> [Supplied data]:
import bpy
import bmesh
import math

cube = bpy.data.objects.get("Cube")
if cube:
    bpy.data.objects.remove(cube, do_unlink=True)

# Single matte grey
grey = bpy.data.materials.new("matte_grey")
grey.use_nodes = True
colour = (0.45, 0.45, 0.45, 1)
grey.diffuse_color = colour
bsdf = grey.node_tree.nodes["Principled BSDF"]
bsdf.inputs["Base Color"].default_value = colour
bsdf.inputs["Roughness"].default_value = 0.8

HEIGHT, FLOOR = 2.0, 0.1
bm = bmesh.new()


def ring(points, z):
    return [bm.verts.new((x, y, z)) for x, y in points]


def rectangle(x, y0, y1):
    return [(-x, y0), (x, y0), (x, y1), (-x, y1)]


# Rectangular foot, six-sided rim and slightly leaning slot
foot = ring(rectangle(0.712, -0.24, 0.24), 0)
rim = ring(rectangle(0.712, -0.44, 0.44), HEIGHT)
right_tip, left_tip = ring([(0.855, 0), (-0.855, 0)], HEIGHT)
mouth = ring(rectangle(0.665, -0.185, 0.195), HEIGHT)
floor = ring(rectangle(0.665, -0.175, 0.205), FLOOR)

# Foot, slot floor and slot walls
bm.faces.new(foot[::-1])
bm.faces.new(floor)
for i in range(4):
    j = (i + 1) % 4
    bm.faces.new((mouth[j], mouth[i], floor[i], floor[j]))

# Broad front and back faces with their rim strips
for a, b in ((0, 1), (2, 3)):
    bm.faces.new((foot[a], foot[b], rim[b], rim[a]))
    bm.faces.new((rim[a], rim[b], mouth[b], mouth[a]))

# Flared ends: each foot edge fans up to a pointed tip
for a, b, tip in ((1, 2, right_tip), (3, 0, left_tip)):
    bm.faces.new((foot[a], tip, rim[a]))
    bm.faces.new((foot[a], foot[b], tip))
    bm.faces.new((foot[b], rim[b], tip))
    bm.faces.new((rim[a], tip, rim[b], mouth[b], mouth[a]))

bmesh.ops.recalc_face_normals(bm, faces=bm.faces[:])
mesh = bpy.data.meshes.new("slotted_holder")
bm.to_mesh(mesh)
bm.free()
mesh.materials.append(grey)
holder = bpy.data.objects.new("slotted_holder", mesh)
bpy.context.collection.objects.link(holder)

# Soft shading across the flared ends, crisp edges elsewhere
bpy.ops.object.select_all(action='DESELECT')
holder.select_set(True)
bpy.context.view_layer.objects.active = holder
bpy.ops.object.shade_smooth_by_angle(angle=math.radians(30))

> [What this task involves]: Every entry is to be repeated exactly as it stands.

> [Task output]:
import bpy
import bmesh
import math

cube = bpy.data.objects.get("Cube")
if cube:
    bpy.data.objects.remove(cube, do_unlink=True)

# Single matte grey
grey = bpy.data.materials.new("matte_grey")
grey.use_nodes = True
colour = (0.45, 0.45, 0.45, 1)
grey.diffuse_color = colour
bsdf = grey.node_tree.nodes["Principled BSDF"]
bsdf.inputs["Base Color"].default_value = colour
bsdf.inputs["Roughness"].default_value = 0.8

HEIGHT, FLOOR = 2.0, 0.1
bm = bmesh.new()


def ring(points, z):
    return [bm.verts.new((x, y, z)) for x, y in points]


def rectangle(x, y0, y1):
    return [(-x, y0), (x, y0), (x, y1), (-x, y1)]


# Rectangular foot, six-sided rim and slightly leaning slot
foot = ring(rectangle(0.712, -0.24, 0.24), 0)
rim = ring(rectangle(0.712, -0.44, 0.44), HEIGHT)
right_tip, left_tip = ring([(0.855, 0), (-0.855, 0)], HEIGHT)
mouth = ring(rectangle(0.665, -0.185, 0.195), HEIGHT)
floor = ring(rectangle(0.665, -0.175, 0.205), FLOOR)

# Foot, slot floor and slot walls
bm.faces.new(foot[::-1])
bm.faces.new(floor)
for i in range(4):
    j = (i + 1) % 4
    bm.faces.new((mouth[j], mouth[i], floor[i], floor[j]))

# Broad front and back faces with their rim strips
for a, b in ((0, 1), (2, 3)):
    bm.faces.new((foot[a], foot[b], rim[b], rim[a]))
    bm.faces.new((rim[a], rim[b], mouth[b], mouth[a]))

# Flared ends: each foot edge fans up to a pointed tip
for a, b, tip in ((1, 2, right_tip), (3, 0, left_tip)):
    bm.faces.new((foot[a], tip, rim[a]))
    bm.faces.new((foot[a], foot[b], tip))
    bm.faces.new((foot[b], rim[b], tip))
    bm.faces.new((rim[a], tip, rim[b], mouth[b], mouth[a]))

bmesh.ops.recalc_face_normals(bm, faces=bm.faces[:])
mesh = bpy.data.meshes.new("slotted_holder")
bm.to_mesh(mesh)
bm.free()
mesh.materials.append(grey)
holder = bpy.data.objects.new("slotted_holder", mesh)
bpy.context.collection.objects.link(holder)

# Soft shading across the flared ends, crisp edges elsewhere
bpy.ops.object.select_all(action='DESELECT')
holder.select_set(True)
bpy.context.view_layer.objects.active = holder
bpy.ops.object.shade_smooth_by_angle(angle=math.radians(30))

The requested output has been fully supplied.